In the nine rounds of Nelp auctions over the past 15 years, the government had awarded 254 oil and gas blocks, of which only 163 are operating, while three are producing. And 88 were relinquished.
India now has hardly any onshore or shallow exploration opportunities and most of future exploration will be in deep sea, which requires huge investments and involves maximum
risk. Such high-risk investment also demands high returns, which are possible only with higher gas prices, another official from a state-backed upstream oil company said.
While the government has already declared its intention to hike natural gas prices from April 2013 based on the Rangarajan Commitee recomendation, the Cabinet note on the decision is yet be notified. Gas prices are likely to double from the current $4.2 per unit as per the Rangarajan commitee’s formula.
RIL, the country’s largest E&P player, has already indicated that unless there is clarity in government policies, it may not participate in future E&P bids.
“If this kind of situation continues, then I don’t think we would be interested to invest more; we may find better destinations and there are other businesses also,” a senior RIL official told dna. BHP Billiton and Niko Resources declined to comment for this report.
The move towards revenue- sharing model instead of the current cost recovery model is also likely to make the 10th Nelp auction less attractive.
“A PSC is always better, particularly in the Indian context when you have very low prospectivity and high regulatory risk; revenue-sharing will certainly disincentivise E&P players,” the RIL official said. For revenue-sharing, an E&P player has to pay the government irrespective of the costs. The cost of exploration could be lower or higher than expected; if it’s higher, the E&P player concerned would stare at a loss.
But the government is in favour of the revenue-sharing model as it is easy to administer and would also help it to avoid CAG and CBI audits and other hassles.
Under the current cost-sharing model of PSC, explorers are first allowed to recover capital and operating expenditure under a specific formula before sharing profits with the government. The shift to revenue-sharing model in oil and gas exploration contracts was proposed by finance minister P Chidambaram in his 2013 Budget speech.
Reasons for pendency
Legacy policy issues unresolved since 2009

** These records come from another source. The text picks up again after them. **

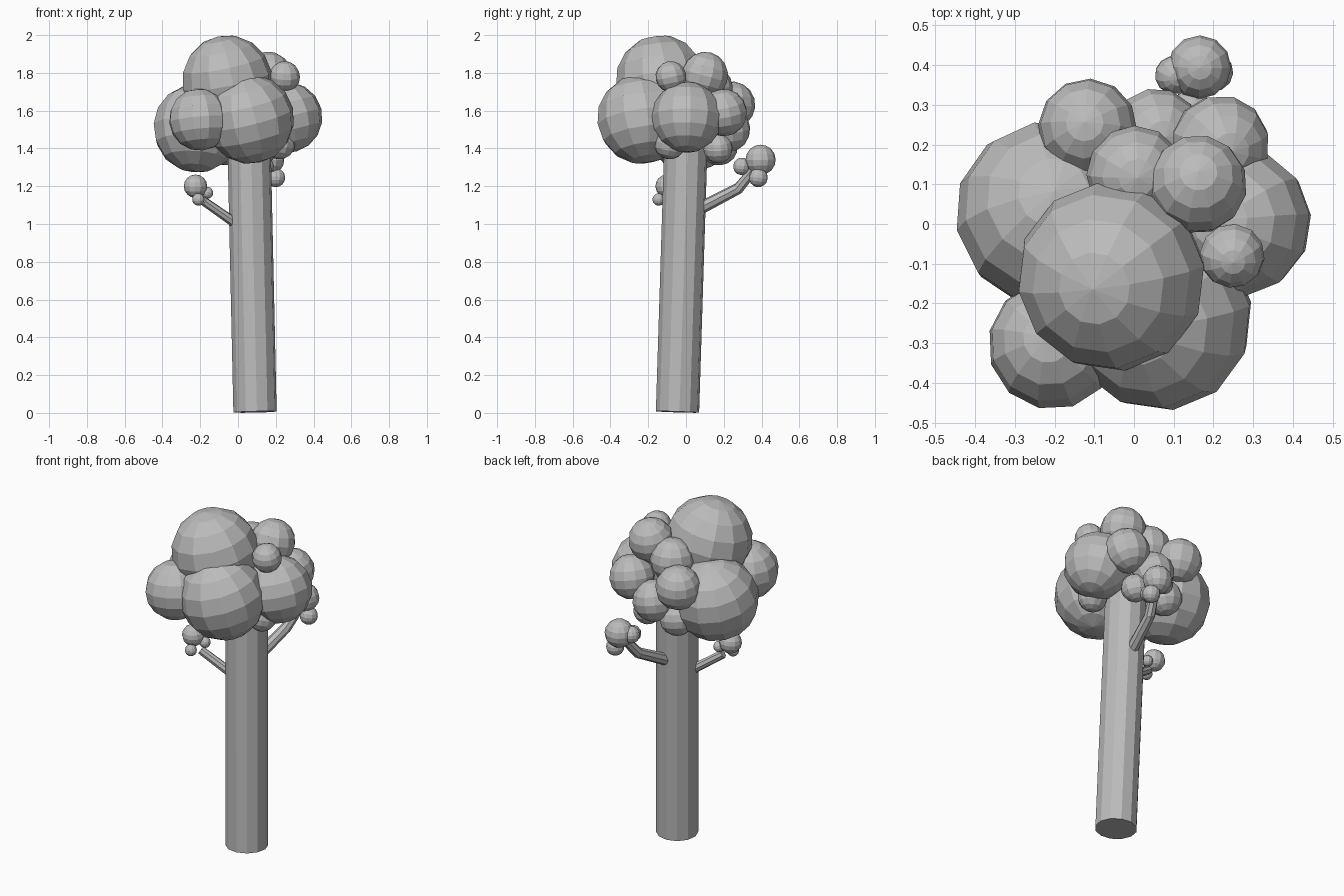
import bpy, random
from mathutils import Vector, Euler

random.seed(4)
cube = bpy.data.objects.get("Cube")
if cube:
    bpy.data.objects.remove(cube, do_unlink=True)

grey = bpy.data.materials.new("plain_grey")
grey.use_nodes = True
grey.diffuse_color = (0.5, 0.5, 0.5, 1)
grey.node_tree.nodes["Principled BSDF"].inputs["Base Color"].default_value = (0.5, 0.5, 0.5, 1)


def finish(name):
    obj = bpy.context.object
    obj.name = name
    obj.data.materials.append(grey)
    return obj


def clump(name, x, y, z, r):
    """Faceted leaf ball, tipped a little at random."""
    tilt = Euler([random.uniform(-0.25, 0.25) for _ in range(2)] + [random.uniform(0, 3)])
    bpy.ops.mesh.primitive_uv_sphere_add(segments=12, ring_count=8, radius=r,
                                         location=(x, y, z), rotation=tilt)
    return finish(name)


def limb(name, start, end, r1, r2, sides):
    """Tapered cylinder between two points."""
    a, b = Vector(start), Vector(end)
    d = b - a
    bpy.ops.mesh.primitive_cone_add(vertices=sides, radius1=r1, radius2=r2, depth=d.length,
                                    location=(a + b) / 2,
                                    rotation=d.to_track_quat('Z', 'Y').to_euler())
    return finish(name)


# Leaning trunk
limb("trunk", (0.09, -0.045, 0.005), (0.057, 0.002, 1.5), 0.115, 0.115, 12)

# Side branch and bent back branch
limb("side_branch", (0.05, -0.02, 0.96), (-0.18, -0.095, 1.12), 0.028, 0.024, 8)
limb("back_branch_lower", (0.07, 0.05, 1.07), (0.12, 0.28, 1.19), 0.034, 0.03, 8)
limb("back_branch_upper", (0.12, 0.275, 1.185), (0.155, 0.36, 1.29), 0.03, 0.026, 8)

# Main crown
clump("crown_top", -0.057, -0.133, 1.76, 0.24)
clump("crown_front", 0.063, -0.235, 1.555, 0.237)
clump("crown_right", -0.215, 0.025, 1.508, 0.236)
clump("crown_front_right", -0.203, -0.303, 1.553, 0.165)
clump("crown_left", 0.26, 0.005, 1.565, 0.188)
clump("crown_upper_left", 0.16, 0.1, 1.787, 0.125)
clump("crown_small_left", 0.247, -0.08, 1.78, 0.082)
clump("crown_back_right", -0.117, 0.242, 1.63, 0.125)
clump("crown_back_left", 0.217, 0.2, 1.59, 0.125)
clump("crown_upper_back", 0.003, 0.125, 1.72, 0.123)
clump("crown_back", 0.055, 0.225, 1.5, 0.117)

# Undergrowth of the crown
clump("under_back", -0.065, 0.175, 1.41, 0.1)
clump("under_left", 0.22, -0.085, 1.425, 0.083)
clump("under_back_left", 0.135, 0.17, 1.4, 0.078)

# Leaf balls on the branches
clump("side_leaf_large", -0.225, -0.1, 1.2, 0.062)
clump("side_leaf_inner", -0.162, -0.08, 1.165, 0.031)
clump("side_leaf_lower", -0.21, -0.145, 1.13, 0.033)
clump("back_leaf_large", 0.165, 0.395, 1.34, 0.08)
clump("back_leaf_right", 0.1, 0.375, 1.34, 0.048)
clump("back_leaf_inner", 0.145, 0.295, 1.305, 0.046)
clump("back_leaf_lower", 0.2, 0.383, 1.245, 0.05)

Adverse CAG comments on several production sharing contracts (PSCs)
CBI cases on DGH and oil minstry staff resulting in demoralisation
Failure to understand that rigid PSCs needed systemic remedy and not quick fixes